◆ **Exercise details**
From the entries below, return exactly the lines beginning at the one that contains "bm.faces.new(rings[0])" and ending at the one that contains "bridge(bm, prev, ring)", both of them included, and only those lines.

Document images with source code:

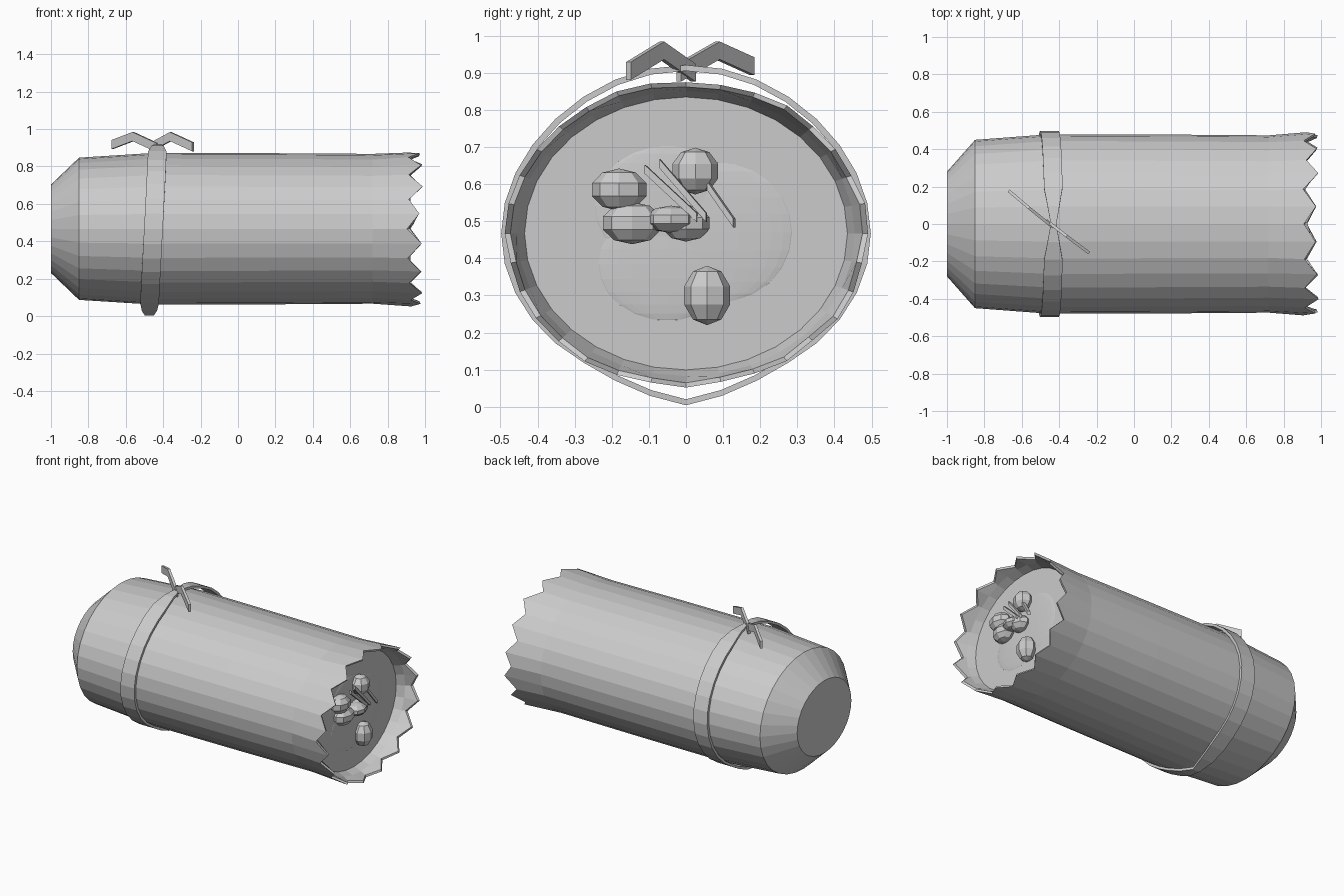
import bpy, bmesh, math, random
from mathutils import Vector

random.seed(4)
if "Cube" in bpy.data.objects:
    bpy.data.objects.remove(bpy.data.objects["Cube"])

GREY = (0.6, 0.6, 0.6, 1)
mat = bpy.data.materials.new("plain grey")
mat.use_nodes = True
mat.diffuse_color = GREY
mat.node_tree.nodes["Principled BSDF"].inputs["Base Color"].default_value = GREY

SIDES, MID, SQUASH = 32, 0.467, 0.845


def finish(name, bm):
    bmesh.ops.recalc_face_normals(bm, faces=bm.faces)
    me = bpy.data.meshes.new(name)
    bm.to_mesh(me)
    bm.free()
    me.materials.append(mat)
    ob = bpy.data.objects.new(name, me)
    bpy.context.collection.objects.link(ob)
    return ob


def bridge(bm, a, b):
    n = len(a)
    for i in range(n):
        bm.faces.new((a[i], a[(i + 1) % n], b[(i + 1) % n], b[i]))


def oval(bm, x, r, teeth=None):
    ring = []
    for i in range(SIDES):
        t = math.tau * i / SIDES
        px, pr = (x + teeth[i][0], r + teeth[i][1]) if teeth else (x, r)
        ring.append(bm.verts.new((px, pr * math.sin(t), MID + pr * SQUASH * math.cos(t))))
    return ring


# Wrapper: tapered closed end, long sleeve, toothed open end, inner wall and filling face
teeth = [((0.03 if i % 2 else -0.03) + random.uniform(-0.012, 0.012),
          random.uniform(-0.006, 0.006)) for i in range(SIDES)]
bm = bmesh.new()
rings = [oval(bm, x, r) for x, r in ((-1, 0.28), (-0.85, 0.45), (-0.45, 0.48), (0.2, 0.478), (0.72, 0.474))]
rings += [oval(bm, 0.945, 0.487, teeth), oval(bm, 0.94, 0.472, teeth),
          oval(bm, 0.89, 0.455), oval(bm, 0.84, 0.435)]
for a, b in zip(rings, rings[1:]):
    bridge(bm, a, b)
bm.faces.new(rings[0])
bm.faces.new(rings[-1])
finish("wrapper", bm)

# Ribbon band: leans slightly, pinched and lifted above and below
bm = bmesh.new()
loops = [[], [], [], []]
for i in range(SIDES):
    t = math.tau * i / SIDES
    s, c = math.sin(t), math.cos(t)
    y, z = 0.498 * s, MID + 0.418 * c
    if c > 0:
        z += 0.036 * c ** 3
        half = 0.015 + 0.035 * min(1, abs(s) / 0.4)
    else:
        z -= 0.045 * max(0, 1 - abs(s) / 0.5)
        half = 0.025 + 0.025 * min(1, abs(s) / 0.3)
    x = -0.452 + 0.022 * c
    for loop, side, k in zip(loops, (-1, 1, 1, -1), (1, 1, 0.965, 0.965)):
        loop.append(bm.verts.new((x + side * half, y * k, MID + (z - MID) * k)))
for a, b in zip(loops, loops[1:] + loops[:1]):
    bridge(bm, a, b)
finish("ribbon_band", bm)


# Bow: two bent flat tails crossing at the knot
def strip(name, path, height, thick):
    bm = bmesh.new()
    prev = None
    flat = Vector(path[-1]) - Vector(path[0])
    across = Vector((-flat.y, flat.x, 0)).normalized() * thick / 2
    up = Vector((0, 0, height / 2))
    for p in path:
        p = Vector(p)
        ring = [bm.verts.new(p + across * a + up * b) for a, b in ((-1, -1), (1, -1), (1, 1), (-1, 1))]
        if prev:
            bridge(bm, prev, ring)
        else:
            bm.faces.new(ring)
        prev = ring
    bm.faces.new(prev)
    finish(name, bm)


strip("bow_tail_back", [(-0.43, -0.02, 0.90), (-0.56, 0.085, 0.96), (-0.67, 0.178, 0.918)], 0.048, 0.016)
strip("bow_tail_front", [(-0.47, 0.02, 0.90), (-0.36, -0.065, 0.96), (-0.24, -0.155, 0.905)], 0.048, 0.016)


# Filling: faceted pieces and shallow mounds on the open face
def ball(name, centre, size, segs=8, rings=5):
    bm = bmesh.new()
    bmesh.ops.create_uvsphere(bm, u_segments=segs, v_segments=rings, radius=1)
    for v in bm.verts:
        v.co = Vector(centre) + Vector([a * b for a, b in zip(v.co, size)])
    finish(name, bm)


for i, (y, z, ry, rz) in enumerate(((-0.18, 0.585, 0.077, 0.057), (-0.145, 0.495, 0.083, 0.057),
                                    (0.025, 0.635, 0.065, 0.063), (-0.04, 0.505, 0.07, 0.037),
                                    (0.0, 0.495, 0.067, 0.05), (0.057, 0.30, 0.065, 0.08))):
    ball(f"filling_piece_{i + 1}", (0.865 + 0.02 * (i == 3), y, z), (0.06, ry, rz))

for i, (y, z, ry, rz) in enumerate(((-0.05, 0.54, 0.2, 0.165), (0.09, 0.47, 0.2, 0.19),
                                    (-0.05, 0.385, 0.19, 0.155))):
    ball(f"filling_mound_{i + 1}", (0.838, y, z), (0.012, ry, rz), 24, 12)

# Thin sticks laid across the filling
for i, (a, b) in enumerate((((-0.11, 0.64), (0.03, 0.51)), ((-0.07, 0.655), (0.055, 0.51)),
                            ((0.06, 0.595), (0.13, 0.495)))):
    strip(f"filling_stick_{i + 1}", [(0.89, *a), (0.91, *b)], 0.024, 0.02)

* * *

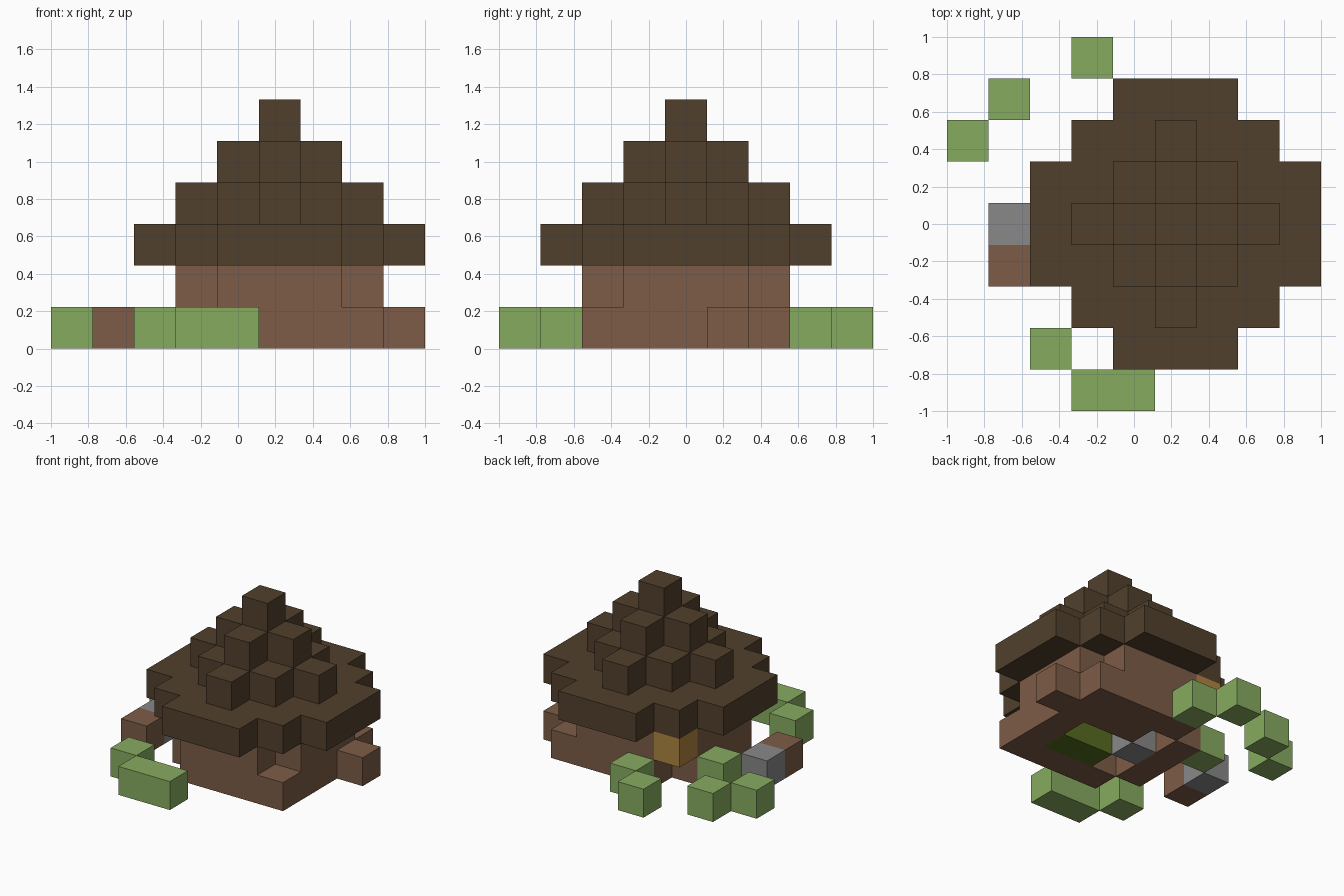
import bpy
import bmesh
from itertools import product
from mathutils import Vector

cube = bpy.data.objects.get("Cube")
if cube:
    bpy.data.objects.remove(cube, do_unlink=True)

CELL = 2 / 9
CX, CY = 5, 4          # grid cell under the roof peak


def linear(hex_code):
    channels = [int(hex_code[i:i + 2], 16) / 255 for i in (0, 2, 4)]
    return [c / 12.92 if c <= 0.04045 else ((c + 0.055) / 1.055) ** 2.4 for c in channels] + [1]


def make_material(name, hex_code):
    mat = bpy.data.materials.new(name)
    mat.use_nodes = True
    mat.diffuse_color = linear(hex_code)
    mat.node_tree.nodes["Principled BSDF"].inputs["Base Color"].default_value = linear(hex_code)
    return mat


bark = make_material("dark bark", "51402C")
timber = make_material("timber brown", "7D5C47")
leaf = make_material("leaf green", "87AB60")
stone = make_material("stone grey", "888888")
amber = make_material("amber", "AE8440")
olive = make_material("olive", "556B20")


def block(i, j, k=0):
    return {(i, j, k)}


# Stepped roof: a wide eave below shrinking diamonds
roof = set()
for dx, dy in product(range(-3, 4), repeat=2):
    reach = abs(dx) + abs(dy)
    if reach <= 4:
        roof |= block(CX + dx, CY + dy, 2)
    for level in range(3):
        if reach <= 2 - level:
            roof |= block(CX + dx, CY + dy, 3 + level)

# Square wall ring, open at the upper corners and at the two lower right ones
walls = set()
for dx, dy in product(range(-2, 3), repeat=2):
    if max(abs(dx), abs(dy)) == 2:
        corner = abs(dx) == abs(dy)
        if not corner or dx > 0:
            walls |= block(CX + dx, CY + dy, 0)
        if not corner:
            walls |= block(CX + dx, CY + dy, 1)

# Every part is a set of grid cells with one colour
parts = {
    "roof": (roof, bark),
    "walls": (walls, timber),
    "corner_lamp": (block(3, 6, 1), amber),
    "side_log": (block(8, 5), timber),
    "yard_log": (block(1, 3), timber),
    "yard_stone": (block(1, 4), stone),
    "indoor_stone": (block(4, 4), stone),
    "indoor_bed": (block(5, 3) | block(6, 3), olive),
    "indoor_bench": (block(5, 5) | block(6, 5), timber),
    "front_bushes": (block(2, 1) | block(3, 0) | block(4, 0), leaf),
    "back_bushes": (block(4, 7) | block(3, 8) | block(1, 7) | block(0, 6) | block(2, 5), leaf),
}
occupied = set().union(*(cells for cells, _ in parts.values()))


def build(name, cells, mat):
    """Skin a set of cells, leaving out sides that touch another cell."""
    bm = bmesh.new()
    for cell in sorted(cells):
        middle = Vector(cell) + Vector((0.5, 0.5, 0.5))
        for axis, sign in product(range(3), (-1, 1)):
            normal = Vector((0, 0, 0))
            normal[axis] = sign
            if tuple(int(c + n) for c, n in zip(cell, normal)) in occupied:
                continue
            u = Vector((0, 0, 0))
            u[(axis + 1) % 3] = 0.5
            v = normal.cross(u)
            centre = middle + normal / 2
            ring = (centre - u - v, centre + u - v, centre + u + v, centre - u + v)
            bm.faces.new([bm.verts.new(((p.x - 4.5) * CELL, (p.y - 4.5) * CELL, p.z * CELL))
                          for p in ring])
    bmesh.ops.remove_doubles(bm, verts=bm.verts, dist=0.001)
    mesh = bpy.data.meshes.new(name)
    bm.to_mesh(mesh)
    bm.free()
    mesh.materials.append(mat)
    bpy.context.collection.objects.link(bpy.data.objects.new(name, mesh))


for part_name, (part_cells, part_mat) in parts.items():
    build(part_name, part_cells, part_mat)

◆ **Task answer**
bm.faces.new(rings[0])
bm.faces.new(rings[-1])
finish("wrapper", bm)

# Ribbon band: leans slightly, pinched and lifted above and below
bm = bmesh.new()
loops = [[], [], [], []]
for i in range(SIDES):
    t = math.tau * i / SIDES
    s, c = math.sin(t), math.cos(t)
    y, z = 0.498 * s, MID + 0.418 * c
    if c > 0:
        z += 0.036 * c ** 3
        half = 0.015 + 0.035 * min(1, abs(s) / 0.4)
    else:
        z -= 0.045 * max(0, 1 - abs(s) / 0.5)
        half = 0.025 + 0.025 * min(1, abs(s) / 0.3)
    x = -0.452 + 0.022 * c
    for loop, side, k in zip(loops, (-1, 1, 1, -1), (1, 1, 0.965, 0.965)):
        loop.append(bm.verts.new((x + side * half, y * k, MID + (z - MID) * k)))
for a, b in zip(loops, loops[1:] + loops[:1]):
    bridge(bm, a, b)
finish("ribbon_band", bm)


# Bow: two bent flat tails crossing at the knot
def strip(name, path, height, thick):
    bm = bmesh.new()
    prev = None
    flat = Vector(path[-1]) - Vector(path[0])
    across = Vector((-flat.y, flat.x, 0)).normalized() * thick / 2
    up = Vector((0, 0, height / 2))
    for p in path:
        p = Vector(p)
        ring = [bm.verts.new(p + across * a + up * b) for a, b in ((-1, -1), (1, -1), (1, 1), (-1, 1))]
        if prev:
            bridge(bm, prev, ring)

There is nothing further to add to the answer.